— Prompt —
From the entries below, return only the lines starting at the one that contains "box(side + 'Pupil', black, [x" and ending at the one that contains "with an opening", exactly as they stand.

— Collected data —
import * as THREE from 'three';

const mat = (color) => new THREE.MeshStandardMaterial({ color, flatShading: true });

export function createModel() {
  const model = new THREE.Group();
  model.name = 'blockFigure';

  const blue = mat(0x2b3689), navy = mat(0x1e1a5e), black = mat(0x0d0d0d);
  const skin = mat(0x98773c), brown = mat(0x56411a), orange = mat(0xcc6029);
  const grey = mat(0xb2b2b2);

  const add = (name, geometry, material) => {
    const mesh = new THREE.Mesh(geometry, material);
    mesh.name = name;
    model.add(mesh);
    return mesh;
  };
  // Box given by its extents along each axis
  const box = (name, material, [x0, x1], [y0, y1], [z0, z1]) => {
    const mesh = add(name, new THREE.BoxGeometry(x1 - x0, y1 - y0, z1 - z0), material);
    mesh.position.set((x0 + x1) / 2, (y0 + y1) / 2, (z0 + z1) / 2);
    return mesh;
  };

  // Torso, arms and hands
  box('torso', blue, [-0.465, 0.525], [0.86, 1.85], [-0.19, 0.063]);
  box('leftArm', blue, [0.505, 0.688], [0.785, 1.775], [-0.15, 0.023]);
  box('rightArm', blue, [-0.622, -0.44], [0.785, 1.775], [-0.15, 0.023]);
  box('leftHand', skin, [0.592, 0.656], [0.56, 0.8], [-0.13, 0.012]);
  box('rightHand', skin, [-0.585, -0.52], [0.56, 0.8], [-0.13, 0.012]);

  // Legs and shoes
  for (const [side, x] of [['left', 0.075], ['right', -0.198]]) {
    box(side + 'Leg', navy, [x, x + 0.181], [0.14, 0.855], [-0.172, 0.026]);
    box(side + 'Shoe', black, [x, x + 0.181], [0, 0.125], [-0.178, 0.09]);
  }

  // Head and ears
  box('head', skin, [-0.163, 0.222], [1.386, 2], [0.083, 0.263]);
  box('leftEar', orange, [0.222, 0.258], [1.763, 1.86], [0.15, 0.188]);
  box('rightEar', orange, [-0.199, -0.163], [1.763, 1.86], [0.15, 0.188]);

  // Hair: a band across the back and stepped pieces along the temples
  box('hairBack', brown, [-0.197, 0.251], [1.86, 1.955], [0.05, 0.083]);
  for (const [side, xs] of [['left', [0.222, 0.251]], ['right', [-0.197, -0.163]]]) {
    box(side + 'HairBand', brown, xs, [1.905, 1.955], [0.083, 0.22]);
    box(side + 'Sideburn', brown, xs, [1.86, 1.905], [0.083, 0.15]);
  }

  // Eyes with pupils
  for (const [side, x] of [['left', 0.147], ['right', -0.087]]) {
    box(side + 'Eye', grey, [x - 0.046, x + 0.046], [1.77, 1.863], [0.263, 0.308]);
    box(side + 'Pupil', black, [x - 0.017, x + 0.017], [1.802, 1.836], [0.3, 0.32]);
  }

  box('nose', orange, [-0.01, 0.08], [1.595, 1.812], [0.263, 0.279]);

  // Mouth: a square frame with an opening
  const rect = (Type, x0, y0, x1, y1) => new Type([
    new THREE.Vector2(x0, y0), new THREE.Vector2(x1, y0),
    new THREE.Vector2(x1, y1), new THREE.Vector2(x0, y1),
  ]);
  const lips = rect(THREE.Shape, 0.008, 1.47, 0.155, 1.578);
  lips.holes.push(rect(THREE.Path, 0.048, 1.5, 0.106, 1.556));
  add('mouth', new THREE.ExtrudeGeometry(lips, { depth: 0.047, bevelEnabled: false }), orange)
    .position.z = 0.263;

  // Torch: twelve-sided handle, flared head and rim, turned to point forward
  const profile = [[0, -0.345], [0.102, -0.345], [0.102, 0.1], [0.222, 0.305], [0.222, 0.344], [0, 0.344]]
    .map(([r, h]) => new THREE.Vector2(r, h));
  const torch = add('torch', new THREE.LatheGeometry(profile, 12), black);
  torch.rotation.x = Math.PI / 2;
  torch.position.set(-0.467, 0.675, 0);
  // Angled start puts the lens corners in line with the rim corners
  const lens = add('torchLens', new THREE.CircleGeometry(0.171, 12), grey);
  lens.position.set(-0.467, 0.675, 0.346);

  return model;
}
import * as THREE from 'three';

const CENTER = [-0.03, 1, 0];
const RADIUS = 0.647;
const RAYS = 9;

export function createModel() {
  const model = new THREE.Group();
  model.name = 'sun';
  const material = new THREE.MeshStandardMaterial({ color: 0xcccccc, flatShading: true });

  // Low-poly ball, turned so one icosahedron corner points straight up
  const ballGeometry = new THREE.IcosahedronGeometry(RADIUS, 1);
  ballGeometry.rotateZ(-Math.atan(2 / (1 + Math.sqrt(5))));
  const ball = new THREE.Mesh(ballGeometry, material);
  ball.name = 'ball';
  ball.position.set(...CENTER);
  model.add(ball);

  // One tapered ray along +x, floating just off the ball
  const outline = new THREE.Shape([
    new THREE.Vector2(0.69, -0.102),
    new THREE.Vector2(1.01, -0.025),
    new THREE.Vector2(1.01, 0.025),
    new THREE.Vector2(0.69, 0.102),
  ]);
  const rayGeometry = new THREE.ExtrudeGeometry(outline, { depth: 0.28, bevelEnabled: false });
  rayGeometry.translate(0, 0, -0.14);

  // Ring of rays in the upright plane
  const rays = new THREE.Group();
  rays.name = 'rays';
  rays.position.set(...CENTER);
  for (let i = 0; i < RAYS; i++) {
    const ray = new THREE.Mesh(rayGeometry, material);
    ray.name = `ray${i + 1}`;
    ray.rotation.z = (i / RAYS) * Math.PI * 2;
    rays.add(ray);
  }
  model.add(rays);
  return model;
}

— Task response —
    box(side + 'Pupil', black, [x - 0.017, x + 0.017], [1.802, 1.836], [0.3, 0.32]);
  }

  box('nose', orange, [-0.01, 0.08], [1.595, 1.812], [0.263, 0.279]);

  // Mouth: a square frame with an opening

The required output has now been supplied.